• _WHAT THE TASK REQUIRES_
Restate verbatim the span of lines below between the line with "profile = [(sy * y, z) for y, z in" and the line with "bpy.ops.object.shade_smooth_by_angle(angle=math.radians(30))", including those two lines, and only that span.

• _AVAILABLE RECORDS_

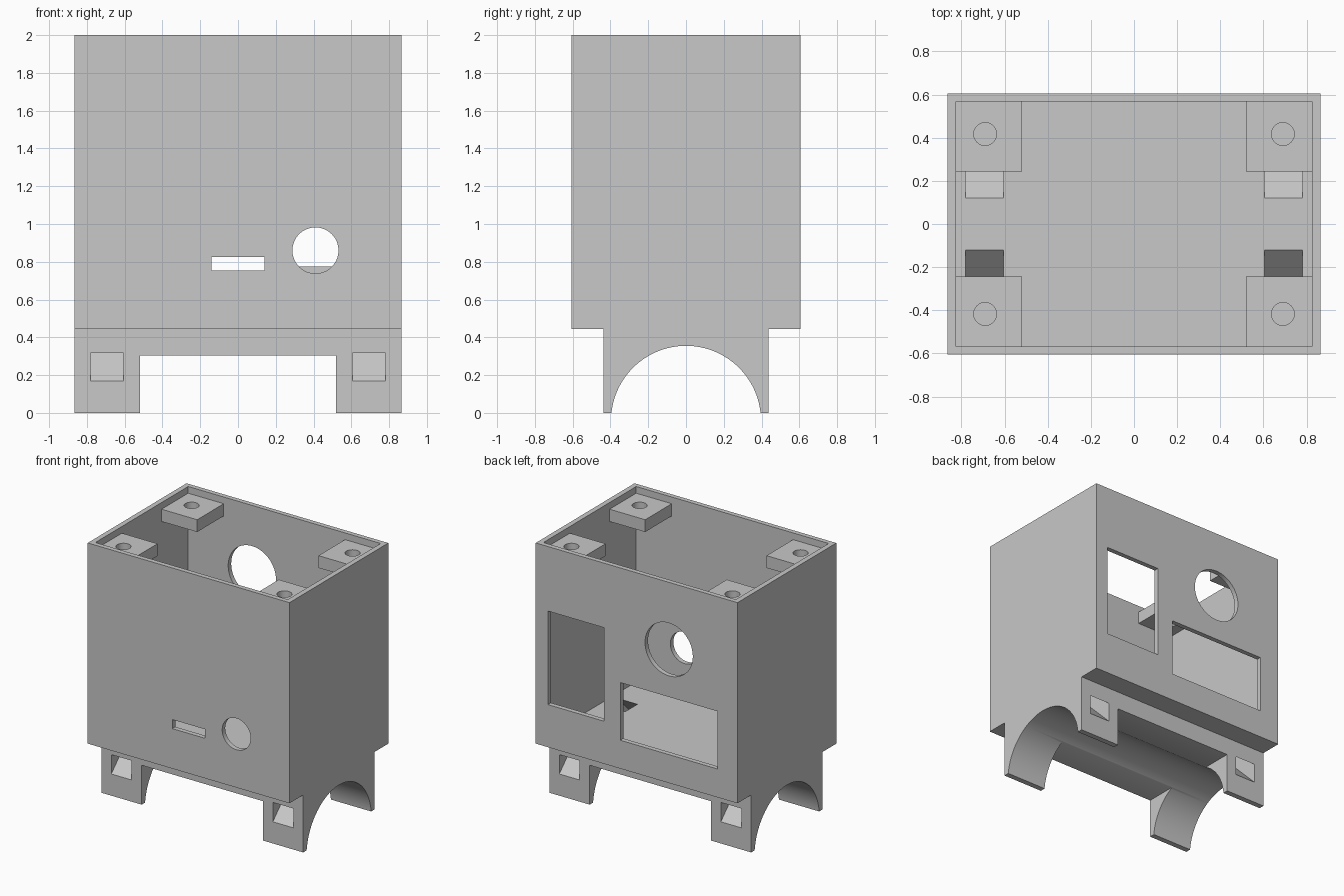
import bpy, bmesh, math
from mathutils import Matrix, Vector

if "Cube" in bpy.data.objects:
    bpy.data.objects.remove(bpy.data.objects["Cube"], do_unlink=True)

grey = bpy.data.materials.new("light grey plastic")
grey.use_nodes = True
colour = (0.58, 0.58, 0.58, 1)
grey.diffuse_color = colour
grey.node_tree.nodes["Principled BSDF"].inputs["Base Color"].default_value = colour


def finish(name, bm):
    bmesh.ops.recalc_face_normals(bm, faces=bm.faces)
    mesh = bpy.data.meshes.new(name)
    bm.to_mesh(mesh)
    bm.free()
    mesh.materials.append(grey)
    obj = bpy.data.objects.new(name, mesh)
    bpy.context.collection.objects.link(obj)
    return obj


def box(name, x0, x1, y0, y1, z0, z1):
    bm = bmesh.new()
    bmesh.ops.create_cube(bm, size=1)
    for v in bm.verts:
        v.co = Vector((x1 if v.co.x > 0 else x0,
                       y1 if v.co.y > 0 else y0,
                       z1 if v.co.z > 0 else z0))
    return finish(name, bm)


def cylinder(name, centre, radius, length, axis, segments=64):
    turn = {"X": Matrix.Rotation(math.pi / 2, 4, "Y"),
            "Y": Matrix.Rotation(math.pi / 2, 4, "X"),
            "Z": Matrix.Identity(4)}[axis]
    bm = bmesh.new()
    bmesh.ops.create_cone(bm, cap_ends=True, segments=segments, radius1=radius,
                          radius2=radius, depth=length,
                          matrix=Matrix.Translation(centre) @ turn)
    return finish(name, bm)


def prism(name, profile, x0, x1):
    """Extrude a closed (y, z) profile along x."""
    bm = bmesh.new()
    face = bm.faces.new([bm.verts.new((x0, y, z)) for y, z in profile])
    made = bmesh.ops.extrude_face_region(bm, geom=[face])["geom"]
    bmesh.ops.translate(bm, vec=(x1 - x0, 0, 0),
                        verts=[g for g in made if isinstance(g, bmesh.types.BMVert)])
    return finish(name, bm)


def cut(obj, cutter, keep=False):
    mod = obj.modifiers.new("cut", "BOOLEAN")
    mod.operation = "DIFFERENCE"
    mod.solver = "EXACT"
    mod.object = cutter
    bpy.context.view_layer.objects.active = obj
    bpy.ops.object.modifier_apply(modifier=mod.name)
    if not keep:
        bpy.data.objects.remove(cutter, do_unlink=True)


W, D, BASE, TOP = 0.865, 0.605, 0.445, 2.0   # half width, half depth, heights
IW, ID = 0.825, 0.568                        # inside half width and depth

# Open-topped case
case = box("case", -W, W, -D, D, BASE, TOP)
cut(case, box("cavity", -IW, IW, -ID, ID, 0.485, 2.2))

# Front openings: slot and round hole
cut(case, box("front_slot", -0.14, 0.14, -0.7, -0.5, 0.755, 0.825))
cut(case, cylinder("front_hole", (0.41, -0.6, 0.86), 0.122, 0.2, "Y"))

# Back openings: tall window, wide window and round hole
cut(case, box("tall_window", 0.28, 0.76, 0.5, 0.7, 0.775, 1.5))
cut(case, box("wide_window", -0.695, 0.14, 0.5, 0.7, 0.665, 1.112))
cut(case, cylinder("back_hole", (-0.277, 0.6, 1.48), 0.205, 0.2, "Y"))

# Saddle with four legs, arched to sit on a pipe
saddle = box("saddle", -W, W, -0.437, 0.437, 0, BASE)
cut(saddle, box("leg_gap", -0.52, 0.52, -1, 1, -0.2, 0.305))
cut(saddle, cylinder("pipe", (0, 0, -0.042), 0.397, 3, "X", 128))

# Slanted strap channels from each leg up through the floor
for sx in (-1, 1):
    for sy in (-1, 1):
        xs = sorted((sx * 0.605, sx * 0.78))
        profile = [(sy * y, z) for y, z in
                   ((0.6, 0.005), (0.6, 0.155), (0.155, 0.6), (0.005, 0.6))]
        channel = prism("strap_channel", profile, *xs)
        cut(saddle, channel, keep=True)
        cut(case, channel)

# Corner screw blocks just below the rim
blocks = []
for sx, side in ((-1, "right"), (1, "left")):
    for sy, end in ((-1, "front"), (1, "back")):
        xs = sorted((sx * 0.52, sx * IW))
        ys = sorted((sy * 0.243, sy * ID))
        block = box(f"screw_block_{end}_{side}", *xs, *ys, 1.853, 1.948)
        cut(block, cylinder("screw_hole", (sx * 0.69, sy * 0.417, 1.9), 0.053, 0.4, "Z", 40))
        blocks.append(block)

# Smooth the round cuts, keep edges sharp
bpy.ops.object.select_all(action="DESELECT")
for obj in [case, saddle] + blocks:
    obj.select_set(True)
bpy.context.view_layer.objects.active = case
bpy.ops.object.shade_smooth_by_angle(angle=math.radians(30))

...

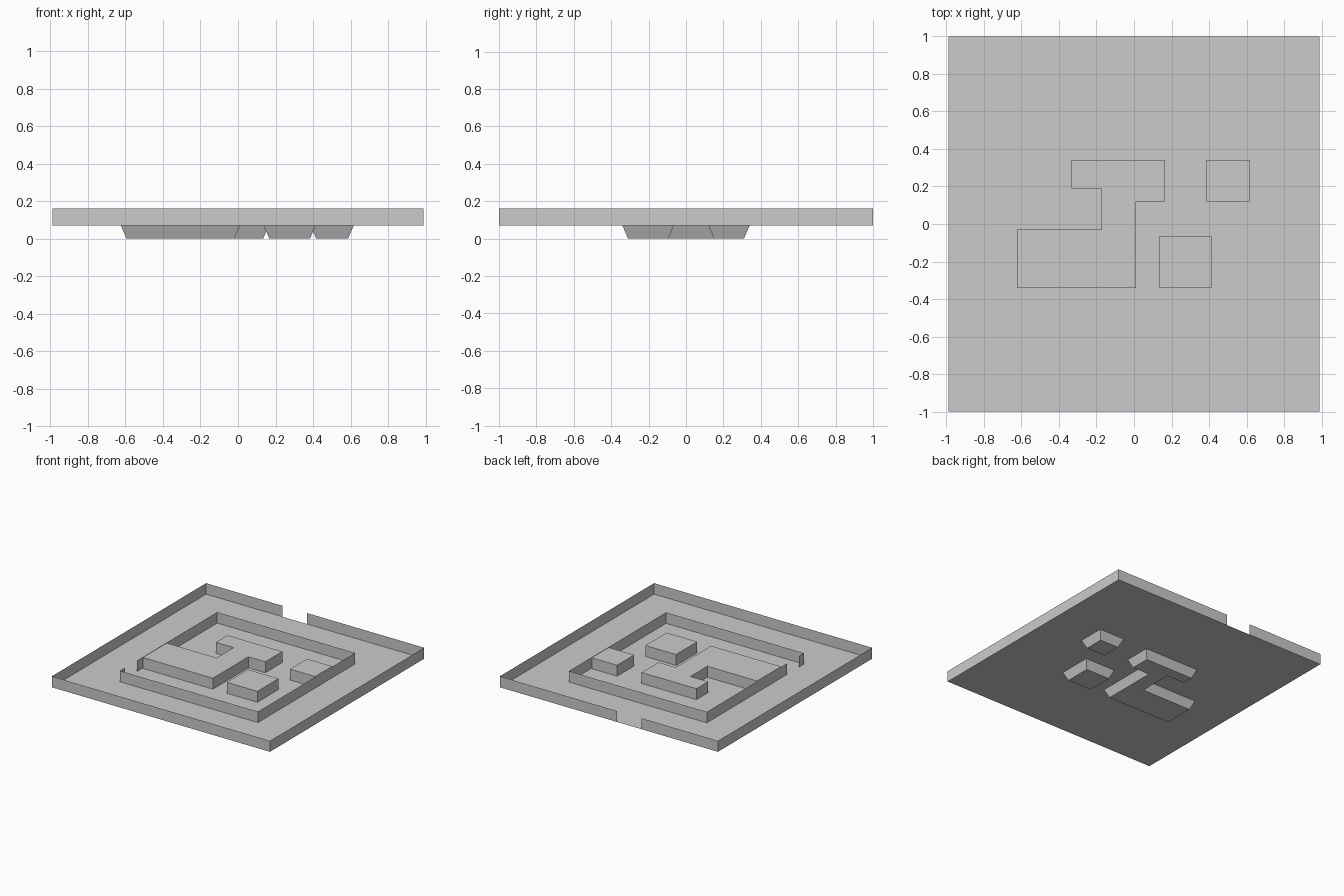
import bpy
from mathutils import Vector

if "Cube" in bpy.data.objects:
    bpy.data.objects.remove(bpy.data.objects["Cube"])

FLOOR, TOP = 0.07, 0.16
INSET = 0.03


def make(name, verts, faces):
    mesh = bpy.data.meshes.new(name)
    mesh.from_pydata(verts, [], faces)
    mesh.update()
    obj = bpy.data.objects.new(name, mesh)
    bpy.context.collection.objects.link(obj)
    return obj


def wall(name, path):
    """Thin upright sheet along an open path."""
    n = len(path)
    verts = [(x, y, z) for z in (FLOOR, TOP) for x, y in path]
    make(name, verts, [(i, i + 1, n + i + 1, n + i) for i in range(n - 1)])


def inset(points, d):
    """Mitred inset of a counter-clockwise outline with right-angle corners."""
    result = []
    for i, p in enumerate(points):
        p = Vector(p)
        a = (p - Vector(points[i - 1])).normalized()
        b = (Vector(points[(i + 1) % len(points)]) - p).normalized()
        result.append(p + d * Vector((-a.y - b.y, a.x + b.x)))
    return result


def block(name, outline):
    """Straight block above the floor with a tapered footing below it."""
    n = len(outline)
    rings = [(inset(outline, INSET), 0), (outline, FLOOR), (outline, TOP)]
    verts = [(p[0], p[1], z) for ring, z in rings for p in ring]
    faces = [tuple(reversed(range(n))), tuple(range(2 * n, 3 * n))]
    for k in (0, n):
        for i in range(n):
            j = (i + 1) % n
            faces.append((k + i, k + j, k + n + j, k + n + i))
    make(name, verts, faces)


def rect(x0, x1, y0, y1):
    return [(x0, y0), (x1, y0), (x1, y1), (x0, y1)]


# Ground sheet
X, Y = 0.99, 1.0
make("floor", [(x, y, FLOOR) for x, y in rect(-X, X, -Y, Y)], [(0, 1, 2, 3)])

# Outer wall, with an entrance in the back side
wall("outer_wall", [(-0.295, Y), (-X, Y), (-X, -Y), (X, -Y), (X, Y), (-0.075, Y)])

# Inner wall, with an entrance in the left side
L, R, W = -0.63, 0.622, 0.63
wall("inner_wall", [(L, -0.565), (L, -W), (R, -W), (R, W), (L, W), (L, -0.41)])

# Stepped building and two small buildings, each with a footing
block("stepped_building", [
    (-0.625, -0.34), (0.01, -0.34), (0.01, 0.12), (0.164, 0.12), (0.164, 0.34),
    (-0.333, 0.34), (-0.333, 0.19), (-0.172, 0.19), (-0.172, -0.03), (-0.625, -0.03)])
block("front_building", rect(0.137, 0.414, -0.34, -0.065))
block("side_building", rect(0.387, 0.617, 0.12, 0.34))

• _RESPONSE BELOW_
        profile = [(sy * y, z) for y, z in
                   ((0.6, 0.005), (0.6, 0.155), (0.155, 0.6), (0.005, 0.6))]
        channel = prism("strap_channel", profile, *xs)
        cut(saddle, channel, keep=True)
        cut(case, channel)

# Corner screw blocks just below the rim
blocks = []
for sx, side in ((-1, "right"), (1, "left")):
    for sy, end in ((-1, "front"), (1, "back")):
        xs = sorted((sx * 0.52, sx * IW))
        ys = sorted((sy * 0.243, sy * ID))
        block = box(f"screw_block_{end}_{side}", *xs, *ys, 1.853, 1.948)
        cut(block, cylinder("screw_hole", (sx * 0.69, sy * 0.417, 1.9), 0.053, 0.4, "Z", 40))
        blocks.append(block)

# Smooth the round cuts, keep edges sharp
bpy.ops.object.select_all(action="DESELECT")
for obj in [case, saddle] + blocks:
    obj.select_set(True)
bpy.context.view_layer.objects.active = case
bpy.ops.object.shade_smooth_by_angle(angle=math.radians(30))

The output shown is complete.